> DESCRIPTION OF THE TASK: Starting at the line that contains "t = s / steps" and ending at the line that contains "return .5 +", the lines below are to be given again exactly, with nothing added.

[Collection entries]
»»

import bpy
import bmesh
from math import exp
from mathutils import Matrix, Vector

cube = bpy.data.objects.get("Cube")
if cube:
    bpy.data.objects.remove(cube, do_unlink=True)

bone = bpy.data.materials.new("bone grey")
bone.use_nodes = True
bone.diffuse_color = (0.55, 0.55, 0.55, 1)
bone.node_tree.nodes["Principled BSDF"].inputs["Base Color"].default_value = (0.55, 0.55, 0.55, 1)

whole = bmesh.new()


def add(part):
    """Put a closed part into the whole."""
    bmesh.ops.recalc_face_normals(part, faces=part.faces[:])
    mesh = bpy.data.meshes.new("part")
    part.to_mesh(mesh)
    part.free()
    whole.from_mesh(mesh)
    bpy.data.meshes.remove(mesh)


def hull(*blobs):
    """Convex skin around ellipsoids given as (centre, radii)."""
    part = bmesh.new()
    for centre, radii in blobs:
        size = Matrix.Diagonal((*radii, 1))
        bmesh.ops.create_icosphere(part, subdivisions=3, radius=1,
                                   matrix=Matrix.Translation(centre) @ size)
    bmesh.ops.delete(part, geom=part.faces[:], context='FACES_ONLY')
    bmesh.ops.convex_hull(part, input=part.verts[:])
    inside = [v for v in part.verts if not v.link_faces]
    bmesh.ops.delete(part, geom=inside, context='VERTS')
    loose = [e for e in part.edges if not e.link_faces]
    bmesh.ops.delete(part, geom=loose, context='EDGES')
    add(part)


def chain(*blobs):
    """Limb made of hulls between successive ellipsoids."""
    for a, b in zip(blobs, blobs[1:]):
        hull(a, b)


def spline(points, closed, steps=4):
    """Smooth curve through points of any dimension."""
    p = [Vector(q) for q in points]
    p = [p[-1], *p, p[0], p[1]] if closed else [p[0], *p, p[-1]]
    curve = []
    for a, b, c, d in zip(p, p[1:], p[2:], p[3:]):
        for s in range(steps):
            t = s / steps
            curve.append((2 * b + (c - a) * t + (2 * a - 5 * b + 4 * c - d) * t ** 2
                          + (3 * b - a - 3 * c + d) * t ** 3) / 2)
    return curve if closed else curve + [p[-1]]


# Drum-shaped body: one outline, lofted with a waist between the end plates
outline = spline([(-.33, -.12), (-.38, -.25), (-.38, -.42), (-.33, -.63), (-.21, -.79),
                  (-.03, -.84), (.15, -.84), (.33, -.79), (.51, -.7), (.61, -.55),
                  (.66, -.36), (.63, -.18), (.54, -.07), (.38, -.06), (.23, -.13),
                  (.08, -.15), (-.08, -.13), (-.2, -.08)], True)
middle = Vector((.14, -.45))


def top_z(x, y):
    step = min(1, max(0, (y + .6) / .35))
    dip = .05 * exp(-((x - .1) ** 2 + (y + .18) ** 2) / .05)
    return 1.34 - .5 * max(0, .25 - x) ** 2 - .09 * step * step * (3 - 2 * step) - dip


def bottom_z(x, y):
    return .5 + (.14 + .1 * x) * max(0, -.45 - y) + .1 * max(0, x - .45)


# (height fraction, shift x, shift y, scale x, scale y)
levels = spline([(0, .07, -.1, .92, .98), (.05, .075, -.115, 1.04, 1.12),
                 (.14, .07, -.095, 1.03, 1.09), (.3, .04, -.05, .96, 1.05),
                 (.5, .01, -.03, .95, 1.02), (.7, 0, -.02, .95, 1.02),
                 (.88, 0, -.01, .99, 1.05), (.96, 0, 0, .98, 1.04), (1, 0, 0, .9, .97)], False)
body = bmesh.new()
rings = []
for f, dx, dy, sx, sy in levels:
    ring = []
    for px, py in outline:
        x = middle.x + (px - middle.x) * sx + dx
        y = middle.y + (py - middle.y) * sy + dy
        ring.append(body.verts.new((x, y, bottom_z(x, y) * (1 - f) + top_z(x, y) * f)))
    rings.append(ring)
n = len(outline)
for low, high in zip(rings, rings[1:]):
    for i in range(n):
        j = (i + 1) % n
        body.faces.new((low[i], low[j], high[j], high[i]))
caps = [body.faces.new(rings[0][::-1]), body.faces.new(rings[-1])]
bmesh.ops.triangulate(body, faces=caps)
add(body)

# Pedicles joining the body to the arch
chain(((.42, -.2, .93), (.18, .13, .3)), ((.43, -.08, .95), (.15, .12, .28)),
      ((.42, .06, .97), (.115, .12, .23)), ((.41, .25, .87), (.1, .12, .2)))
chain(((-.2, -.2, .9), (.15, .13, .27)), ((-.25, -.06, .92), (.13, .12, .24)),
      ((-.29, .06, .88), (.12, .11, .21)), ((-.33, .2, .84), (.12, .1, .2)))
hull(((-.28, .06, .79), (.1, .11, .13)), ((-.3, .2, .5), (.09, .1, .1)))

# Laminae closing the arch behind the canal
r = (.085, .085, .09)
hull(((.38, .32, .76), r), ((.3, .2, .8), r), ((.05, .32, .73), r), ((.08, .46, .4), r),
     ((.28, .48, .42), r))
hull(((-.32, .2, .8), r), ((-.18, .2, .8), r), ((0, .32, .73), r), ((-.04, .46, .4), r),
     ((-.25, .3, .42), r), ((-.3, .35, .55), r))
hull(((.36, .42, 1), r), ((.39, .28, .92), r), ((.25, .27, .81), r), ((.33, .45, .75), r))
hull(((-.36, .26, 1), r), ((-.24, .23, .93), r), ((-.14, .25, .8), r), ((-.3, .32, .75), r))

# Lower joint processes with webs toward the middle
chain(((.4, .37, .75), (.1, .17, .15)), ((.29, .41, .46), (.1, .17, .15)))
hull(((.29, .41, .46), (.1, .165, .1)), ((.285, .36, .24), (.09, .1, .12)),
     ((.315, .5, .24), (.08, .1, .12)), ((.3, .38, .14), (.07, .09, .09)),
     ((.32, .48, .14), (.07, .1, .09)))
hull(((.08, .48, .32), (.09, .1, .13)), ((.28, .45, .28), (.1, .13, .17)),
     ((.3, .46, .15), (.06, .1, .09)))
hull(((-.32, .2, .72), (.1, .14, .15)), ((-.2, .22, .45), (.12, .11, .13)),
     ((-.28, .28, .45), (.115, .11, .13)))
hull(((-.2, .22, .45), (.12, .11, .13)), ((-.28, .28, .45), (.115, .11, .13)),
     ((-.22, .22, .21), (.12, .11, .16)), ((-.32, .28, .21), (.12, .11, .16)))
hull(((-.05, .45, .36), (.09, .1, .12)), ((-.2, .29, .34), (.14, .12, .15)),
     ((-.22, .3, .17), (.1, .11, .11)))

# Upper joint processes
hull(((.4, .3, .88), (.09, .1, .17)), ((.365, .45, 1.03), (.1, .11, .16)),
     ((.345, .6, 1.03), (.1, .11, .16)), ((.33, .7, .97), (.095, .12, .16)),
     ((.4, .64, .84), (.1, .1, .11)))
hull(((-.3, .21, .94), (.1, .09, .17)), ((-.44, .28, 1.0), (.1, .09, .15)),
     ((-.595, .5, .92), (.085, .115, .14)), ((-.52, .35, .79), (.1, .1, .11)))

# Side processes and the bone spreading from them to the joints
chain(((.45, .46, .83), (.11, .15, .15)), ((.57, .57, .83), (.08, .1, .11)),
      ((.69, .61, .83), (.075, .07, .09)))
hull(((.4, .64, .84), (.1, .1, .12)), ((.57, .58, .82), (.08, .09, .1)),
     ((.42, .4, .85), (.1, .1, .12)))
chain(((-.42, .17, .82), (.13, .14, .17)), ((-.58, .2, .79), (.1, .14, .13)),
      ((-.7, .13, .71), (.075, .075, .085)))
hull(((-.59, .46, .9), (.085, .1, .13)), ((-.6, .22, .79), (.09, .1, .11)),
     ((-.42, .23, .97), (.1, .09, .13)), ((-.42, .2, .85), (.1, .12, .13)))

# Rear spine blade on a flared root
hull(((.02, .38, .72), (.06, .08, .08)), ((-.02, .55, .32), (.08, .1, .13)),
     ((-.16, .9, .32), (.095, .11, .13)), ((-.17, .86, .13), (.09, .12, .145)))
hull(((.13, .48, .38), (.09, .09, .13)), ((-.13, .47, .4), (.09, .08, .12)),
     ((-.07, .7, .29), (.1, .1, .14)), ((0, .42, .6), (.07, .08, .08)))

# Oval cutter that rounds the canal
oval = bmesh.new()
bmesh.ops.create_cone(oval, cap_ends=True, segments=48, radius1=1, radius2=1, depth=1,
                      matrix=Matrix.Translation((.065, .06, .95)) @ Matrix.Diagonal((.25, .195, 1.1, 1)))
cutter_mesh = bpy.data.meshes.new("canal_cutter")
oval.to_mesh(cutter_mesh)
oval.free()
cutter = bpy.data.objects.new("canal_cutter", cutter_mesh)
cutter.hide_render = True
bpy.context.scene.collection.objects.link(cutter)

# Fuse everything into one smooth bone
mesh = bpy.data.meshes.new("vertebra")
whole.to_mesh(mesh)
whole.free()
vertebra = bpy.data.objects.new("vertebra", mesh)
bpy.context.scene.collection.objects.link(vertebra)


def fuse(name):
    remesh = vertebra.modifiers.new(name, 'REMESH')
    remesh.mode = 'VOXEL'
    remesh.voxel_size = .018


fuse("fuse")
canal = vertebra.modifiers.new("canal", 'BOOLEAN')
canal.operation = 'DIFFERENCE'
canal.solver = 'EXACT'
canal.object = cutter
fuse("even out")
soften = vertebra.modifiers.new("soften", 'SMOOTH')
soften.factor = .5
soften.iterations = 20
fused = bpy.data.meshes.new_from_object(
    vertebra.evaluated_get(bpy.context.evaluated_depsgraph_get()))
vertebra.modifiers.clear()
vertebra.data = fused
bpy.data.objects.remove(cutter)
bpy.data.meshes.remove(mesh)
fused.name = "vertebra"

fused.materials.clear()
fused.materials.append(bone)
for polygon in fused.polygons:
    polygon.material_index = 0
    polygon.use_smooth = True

««

> TASK RESPONSE:
            t = s / steps
            curve.append((2 * b + (c - a) * t + (2 * a - 5 * b + 4 * c - d) * t ** 2
                          + (3 * b - a - 3 * c + d) * t ** 3) / 2)
    return curve if closed else curve + [p[-1]]


# Drum-shaped body: one outline, lofted with a waist between the end plates
outline = spline([(-.33, -.12), (-.38, -.25), (-.38, -.42), (-.33, -.63), (-.21, -.79),
                  (-.03, -.84), (.15, -.84), (.33, -.79), (.51, -.7), (.61, -.55),
                  (.66, -.36), (.63, -.18), (.54, -.07), (.38, -.06), (.23, -.13),
                  (.08, -.15), (-.08, -.13), (-.2, -.08)], True)
middle = Vector((.14, -.45))


def top_z(x, y):
    step = min(1, max(0, (y + .6) / .35))
    dip = .05 * exp(-((x - .1) ** 2 + (y + .18) ** 2) / .05)
    return 1.34 - .5 * max(0, .25 - x) ** 2 - .09 * step * step * (3 - 2 * step) - dip


def bottom_z(x, y):
    return .5 + (.14 + .1 * x) * max(0, -.45 - y) + .1 * max(0, x - .45)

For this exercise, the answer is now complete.